In House Lawyer Trainee

Illegality in contracts
However, the decision in Parkingeye demonstrates that the courts will take a commercial and pragmatic approach to matters when considering illegality, and if it appears that there was no intention to perform the contract illegally from the outset, an illegal act will not automatically render the contract unenforceable. Any party considering using illegality as a grounds for termination or non-performance of a contract should first consider whether 
the illegality is a minor part of the contract and whether it could be rectified.

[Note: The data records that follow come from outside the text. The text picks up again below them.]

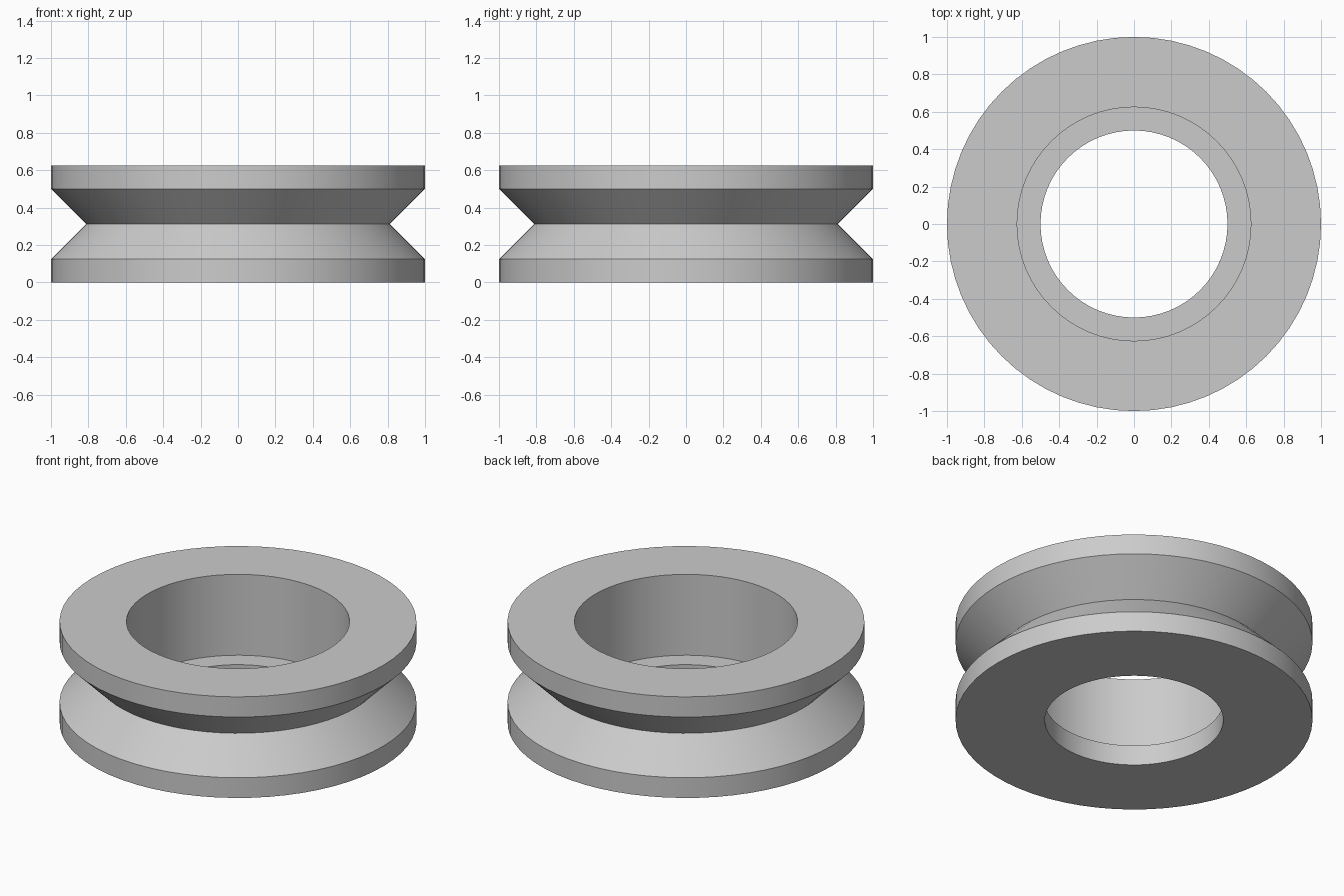
import bpy, bmesh, math
from mathutils import Matrix

cube = bpy.data.objects.get("Cube")
if cube:
    bpy.data.objects.remove(cube, do_unlink=True)

SEGMENTS = 64

grey = bpy.data.materials.new("light grey")
grey.use_nodes = True
colour = (0.6, 0.6, 0.6, 1)
grey.diffuse_color = colour
grey.node_tree.nodes["Principled BSDF"].inputs["Base Color"].default_value = colour

# Closed cross-section (radius, height): flanges, V groove, stepped bore
profile = [
    (0.5, 0), (1, 0), (1, 0.125), (0.8125, 0.3125), (1, 0.5),
    (1, 0.625), (0.625, 0.625), (0.625, 0.125), (0.5, 0.125),
]


def lathe(name, points, material):
    """Turn a closed profile about the z axis into a solid ring."""
    bm = bmesh.new()
    rings = []
    for i in range(SEGMENTS):
        turn = Matrix.Rotation(2 * math.pi * i / SEGMENTS, 3, "Z")
        rings.append([bm.verts.new(turn @ Matrix.Identity(3).col[0] * r
                                   + Matrix.Identity(3).col[2] * z)
                      for r, z in points])
    n = len(points)
    for i, ring in enumerate(rings):
        after = rings[(i + 1) % SEGMENTS]
        for j in range(n):
            k = (j + 1) % n
            bm.faces.new((ring[j], after[j], after[k], ring[k]))
    bmesh.ops.recalc_face_normals(bm, faces=bm.faces)
    mesh = bpy.data.meshes.new(name)
    bm.to_mesh(mesh)
    bm.free()
    mesh.materials.append(material)
    obj = bpy.data.objects.new(name, mesh)
    bpy.context.collection.objects.link(obj)
    return obj


# Grooved wheel
wheel = lathe("grooved_wheel", profile, grey)
bpy.ops.object.select_all(action="DESELECT")
wheel.select_set(True)
bpy.context.view_layer.objects.active = wheel
bpy.ops.object.shade_smooth_by_angle(angle=math.radians(30))
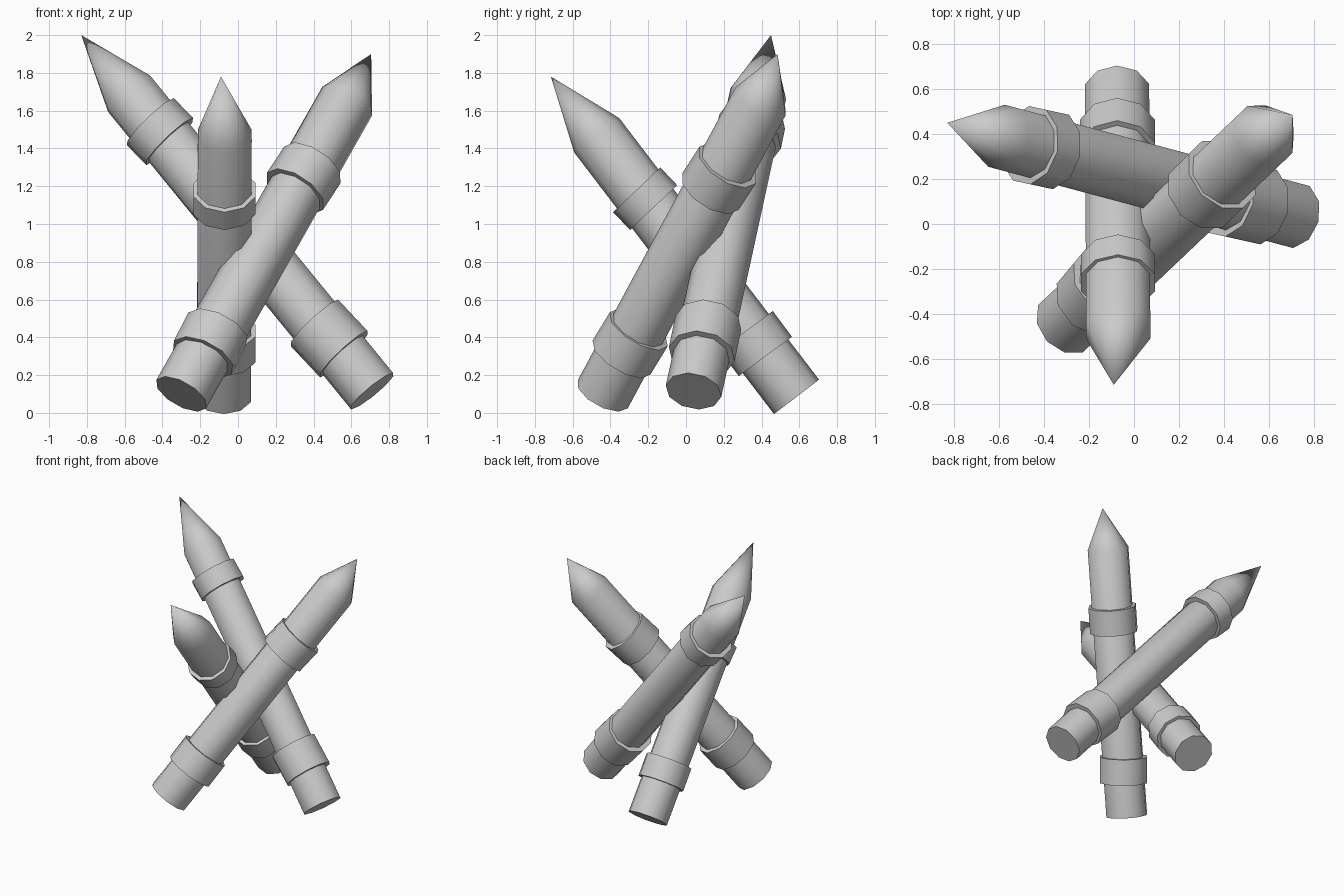
import bpy
import bmesh
from mathutils import Vector

if "Cube" in bpy.data.objects:
    bpy.data.objects.remove(bpy.data.objects["Cube"], do_unlink=True)

SIDES = 10


def finish(name, bm):
    """Turn a bmesh into a smooth-shaded object with sharp rims."""
    bmesh.ops.recalc_face_normals(bm, faces=bm.faces)
    mesh = bpy.data.meshes.new(name)
    bm.to_mesh(mesh)
    bm.free()
    obj = bpy.data.objects.new(name, mesh)
    bpy.context.collection.objects.link(obj)
    bpy.ops.object.select_all(action='DESELECT')
    obj.select_set(True)
    bpy.context.view_layer.objects.active = obj
    bpy.ops.object.shade_smooth_by_angle(angle=0.8)


def cylinder(bm, center, axis, radius, length):
    """Add a capped prism around an axis."""
    turn = axis.to_track_quat('Z', 'Y').to_matrix().to_4x4()
    turn.translation = center
    bmesh.ops.create_cone(bm, cap_ends=True, segments=SIDES, radius1=radius,
                          radius2=radius, depth=length, matrix=turn)


def stake(name, base, shoulder, tip, radius):
    """Shaft with its far cap drawn out to a point."""
    bm = bmesh.new()
    axis = shoulder - base
    cylinder(bm, (base + shoulder) / 2, axis.normalized(), radius, axis.length)
    bm.normal_update()
    cap = max((f for f in bm.faces if len(f.verts) == SIDES),
              key=lambda f: f.calc_center_median().z)
    point = bmesh.ops.poke(bm, faces=[cap])["verts"][0]
    point.co = tip
    finish(name, bm)


def collar(name, center, axis, radius, width):
    bm = bmesh.new()
    cylinder(bm, center, axis.normalized(), radius, width)
    finish(name, bm)


# Each stake: base, shoulder, tip, shaft radius, then its collars as
# (part, distance from base, width, radius, facing direction)
stakes = {
    "left_stake": ((0.71, 0.04, 0.115), (-0.577, 0.383, 1.69), (-0.83, 0.45, 2.0), 0.15, [
        ("lower_collar", 0.365, 0.23, 0.178, (-0.94, 0.21, 1)),
        ("upper_collar", 1.8, 0.147, 0.178, (-0.97, 0.21, 1))]),
    "back_stake": ((-0.075, 0.585, 0.085), (-0.07, -0.473, 1.47), (-0.09, -0.715, 1.78), 0.15, [
        ("lower_collar", 0.355, 0.17, 0.175, (0, -0.74, 1)),
        ("upper_collar", 1.32, 0.13, 0.172, (0, -0.95, 1))]),
    "right_stake": ((-0.3, -0.44, 0.1), (0.578, 0.395, 1.65), (0.705, 0.485, 1.9), 0.152, [
        ("lower_collar", 0.34, 0.19, 0.178, (0.51, 0.61, 1)),
        ("upper_collar", 1.45, 0.19, 0.178, (0.66, 0.65, 1))]),
}

for name, (base, shoulder, tip, radius, collars) in stakes.items():
    base, shoulder, tip = Vector(base), Vector(shoulder), Vector(tip)
    stake(name, base, shoulder, tip, radius)
    along = (shoulder - base).normalized()
    for part, distance, width, outer, facing in collars:
        collar(f"{name}_{part}", base + along * distance, Vector(facing), outer, width)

Failing to do so will mean a party runs the risk of themselves committing a repudiatory breach if they subsequently terminate it. In Parkingeye, it was particularly relevant that Somerfield had been shown copies of the offending letter and should have drawn the illegality to the attention of Parkingeye, which would have allowed the issue to be rectified.